8. "Sister Morphine" (Mick Jagger/Keith Richards/Marianne Faithfull) – 5:34
9. "Dead Flowers" – 4:05
10. "Moonlight Mile" – 5:56
The Stones are really on a roll: Beggars Banquet, Let It Bleed, and now Sticky Fingers. The biggest change came with the addition of Mick Taylor – finally the band had a world class lead guitar player, and as "Knocking" and "Moonlight Mile" proved, he had some interesting rhythm ideas as well.
The album is unusual in that it features only three rockers – the rest of the songs are mostly mellow, if not contemplative.
Some background info from Wikipedia:
Although sessions for Sticky Fingers began in earnest in March 1970, they had done some early recording at Muscle Shoals Studios in Alabama in December 1969 and "Sister Morphine", cut during Let It Bleed's sessions earlier in March of that year, would be held over for this release. Much of the recording for Sticky Fingers was effected with The Rolling Stones' mobile studio unit in Stargroves during the summer and fall months in 1970. Early versions of songs that would appear on Exile on Main St. were also routined during these sessions.

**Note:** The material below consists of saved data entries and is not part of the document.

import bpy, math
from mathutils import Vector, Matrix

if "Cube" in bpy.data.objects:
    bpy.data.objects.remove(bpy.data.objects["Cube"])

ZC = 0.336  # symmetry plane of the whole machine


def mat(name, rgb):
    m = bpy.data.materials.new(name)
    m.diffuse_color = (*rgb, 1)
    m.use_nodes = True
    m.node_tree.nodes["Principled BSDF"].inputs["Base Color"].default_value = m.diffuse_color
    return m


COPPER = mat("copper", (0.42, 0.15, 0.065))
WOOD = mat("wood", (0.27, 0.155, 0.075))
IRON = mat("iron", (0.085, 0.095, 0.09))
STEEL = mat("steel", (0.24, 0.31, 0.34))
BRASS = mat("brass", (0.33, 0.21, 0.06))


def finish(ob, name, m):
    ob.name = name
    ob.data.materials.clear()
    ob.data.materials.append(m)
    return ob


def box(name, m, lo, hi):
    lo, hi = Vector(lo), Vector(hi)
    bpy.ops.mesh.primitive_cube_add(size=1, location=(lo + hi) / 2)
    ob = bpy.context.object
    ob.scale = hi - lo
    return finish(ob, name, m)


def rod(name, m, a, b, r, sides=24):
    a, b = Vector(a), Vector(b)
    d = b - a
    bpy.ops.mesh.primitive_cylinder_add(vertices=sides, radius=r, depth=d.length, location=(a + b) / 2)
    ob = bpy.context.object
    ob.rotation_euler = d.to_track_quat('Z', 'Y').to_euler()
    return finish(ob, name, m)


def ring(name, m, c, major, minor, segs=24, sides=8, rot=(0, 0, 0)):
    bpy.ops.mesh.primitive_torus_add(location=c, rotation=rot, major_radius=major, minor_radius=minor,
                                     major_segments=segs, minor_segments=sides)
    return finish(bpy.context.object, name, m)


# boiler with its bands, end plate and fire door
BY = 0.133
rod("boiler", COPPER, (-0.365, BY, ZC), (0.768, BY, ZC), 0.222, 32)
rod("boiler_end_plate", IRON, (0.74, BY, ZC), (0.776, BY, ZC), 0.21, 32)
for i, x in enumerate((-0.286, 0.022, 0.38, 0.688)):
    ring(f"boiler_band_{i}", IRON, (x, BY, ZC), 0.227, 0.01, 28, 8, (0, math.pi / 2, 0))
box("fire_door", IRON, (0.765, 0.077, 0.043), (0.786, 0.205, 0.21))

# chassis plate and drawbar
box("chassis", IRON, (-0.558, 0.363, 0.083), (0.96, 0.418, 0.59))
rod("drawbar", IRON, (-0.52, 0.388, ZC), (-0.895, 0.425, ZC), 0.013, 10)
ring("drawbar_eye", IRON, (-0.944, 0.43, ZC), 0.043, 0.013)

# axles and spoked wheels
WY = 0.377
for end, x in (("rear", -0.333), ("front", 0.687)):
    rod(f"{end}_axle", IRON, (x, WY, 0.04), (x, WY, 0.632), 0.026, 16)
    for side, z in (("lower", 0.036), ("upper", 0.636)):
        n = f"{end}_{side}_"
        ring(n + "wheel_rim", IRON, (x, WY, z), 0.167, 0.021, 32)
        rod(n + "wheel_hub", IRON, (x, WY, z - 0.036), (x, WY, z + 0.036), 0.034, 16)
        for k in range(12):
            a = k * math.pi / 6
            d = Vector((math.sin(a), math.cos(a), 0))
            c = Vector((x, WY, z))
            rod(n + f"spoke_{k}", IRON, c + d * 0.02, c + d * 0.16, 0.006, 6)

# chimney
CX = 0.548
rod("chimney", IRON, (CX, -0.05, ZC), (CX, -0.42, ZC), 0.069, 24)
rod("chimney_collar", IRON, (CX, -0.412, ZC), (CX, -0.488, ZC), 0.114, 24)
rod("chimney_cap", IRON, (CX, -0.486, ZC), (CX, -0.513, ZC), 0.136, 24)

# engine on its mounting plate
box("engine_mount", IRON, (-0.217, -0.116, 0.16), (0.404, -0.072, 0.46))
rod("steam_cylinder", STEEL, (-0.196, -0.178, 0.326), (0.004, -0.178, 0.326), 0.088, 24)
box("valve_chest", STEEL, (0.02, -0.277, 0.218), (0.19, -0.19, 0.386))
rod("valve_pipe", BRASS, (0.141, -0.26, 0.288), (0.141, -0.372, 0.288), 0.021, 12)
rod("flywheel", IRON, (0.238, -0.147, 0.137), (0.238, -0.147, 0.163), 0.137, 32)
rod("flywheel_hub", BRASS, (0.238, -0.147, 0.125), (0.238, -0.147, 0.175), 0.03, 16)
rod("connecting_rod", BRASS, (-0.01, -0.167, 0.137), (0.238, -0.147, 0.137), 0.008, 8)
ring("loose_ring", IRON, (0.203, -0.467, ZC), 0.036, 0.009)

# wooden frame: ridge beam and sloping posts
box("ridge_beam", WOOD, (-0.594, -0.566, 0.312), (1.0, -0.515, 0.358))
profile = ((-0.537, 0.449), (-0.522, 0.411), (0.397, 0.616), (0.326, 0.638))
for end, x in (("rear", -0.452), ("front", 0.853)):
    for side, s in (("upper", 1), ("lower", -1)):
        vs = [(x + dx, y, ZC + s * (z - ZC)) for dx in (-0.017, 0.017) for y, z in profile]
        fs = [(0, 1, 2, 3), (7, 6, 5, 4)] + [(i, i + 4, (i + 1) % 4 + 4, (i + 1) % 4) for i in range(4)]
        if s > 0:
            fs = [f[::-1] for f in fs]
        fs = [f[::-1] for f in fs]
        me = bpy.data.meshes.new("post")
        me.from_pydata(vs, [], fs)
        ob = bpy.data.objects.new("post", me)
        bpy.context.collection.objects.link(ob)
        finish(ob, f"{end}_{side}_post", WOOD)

With the end of their Decca/London association at hand, The Rolling Stones would finally be free to release their albums (cover art and all) as they pleased. However, soon-to-be-ex-manager Allen Klein (who took over the reins from Andrew Loog Oldham in 1965 so that Oldham could concentrate on producing the band), dealt the group a major blow when they discovered - to their horror - that they had inadvertently signed over their entire 1960s copyrights to Klein and his company ABKCO, which is how all of their material from 1963's "Come On" to Get Yer Ya-Ya's Out! The Rolling Stones in Concert has since come to be released by ABKCO Records. The band would remain incensed with Klein for decades over the swindle.
When Decca informed The Rolling Stones that they were owed one more single, they cheekily submitted a track called "Cocksucker Blues" - which was guaranteed to be refused. Instead, Decca released the two-year-old Beggars Banquet track "Street Fighting Man" while Allen Klein would have dual copyright ownership - with The Rolling Stones - of "Brown Sugar" and "Wild Horses".
Sticky Fingers may just be the band's most drug-drenched album, as well over half of the songs mention drug use, while the rest merely allude to it. Some final overdubbing and mixing in January 1971, found the album complete and preceded by "Brown Sugar" that March, which reached #1 in the US and #2 in the UK. Appearing in April on their new Rolling Stones label (with distribution by WEA Music), Sticky Fingers was rapturously-received and hit #1 worldwide, beginning an uninterrupted string of eight consecutive chart-topping US studio albums. "Wild Horses", covered by Keith Richard's friend Gram Parsons with The Flying Burrito Brothers, was the second single in the US only, making the Top 30.